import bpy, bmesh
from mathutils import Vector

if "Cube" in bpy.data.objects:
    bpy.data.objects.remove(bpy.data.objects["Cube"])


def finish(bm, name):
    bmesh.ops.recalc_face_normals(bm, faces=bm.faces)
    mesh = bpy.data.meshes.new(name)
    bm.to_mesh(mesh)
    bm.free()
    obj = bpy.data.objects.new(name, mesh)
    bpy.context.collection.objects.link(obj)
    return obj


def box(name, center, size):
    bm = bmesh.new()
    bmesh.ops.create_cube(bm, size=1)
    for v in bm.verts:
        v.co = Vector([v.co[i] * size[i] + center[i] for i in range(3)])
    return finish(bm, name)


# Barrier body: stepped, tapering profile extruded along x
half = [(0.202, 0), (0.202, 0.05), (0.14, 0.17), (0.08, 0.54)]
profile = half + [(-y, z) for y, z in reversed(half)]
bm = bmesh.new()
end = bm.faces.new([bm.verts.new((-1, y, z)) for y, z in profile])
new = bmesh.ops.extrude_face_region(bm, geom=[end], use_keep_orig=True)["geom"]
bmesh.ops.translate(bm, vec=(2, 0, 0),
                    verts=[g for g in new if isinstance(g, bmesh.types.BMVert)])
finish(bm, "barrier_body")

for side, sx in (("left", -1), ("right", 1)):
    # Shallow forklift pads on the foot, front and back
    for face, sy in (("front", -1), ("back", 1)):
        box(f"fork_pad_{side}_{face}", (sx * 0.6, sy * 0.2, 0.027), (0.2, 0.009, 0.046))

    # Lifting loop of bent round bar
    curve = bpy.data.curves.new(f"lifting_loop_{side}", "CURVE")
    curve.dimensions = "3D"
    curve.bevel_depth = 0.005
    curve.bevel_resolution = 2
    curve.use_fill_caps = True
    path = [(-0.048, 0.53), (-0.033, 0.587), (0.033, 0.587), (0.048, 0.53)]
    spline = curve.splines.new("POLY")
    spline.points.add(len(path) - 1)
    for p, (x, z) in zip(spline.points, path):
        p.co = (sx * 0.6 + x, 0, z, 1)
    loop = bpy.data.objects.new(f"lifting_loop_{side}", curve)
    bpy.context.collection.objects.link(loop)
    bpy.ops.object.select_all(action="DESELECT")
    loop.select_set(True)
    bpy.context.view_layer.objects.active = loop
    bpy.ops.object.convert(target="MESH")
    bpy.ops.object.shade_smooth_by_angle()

Exercise prompt
Return each line from the material that includes the string "bmesh".

Output of the task
import bpy, bmesh
    bmesh.ops.recalc_face_normals(bm, faces=bm.faces)
    bm = bmesh.new()
    bmesh.ops.create_cube(bm, size=1)
bm = bmesh.new()
new = bmesh.ops.extrude_face_region(bm, geom=[end], use_keep_orig=True)["geom"]
bmesh.ops.translate(bm, vec=(2, 0, 0),
                    verts=[g for g in new if isinstance(g, bmesh.types.BMVert)])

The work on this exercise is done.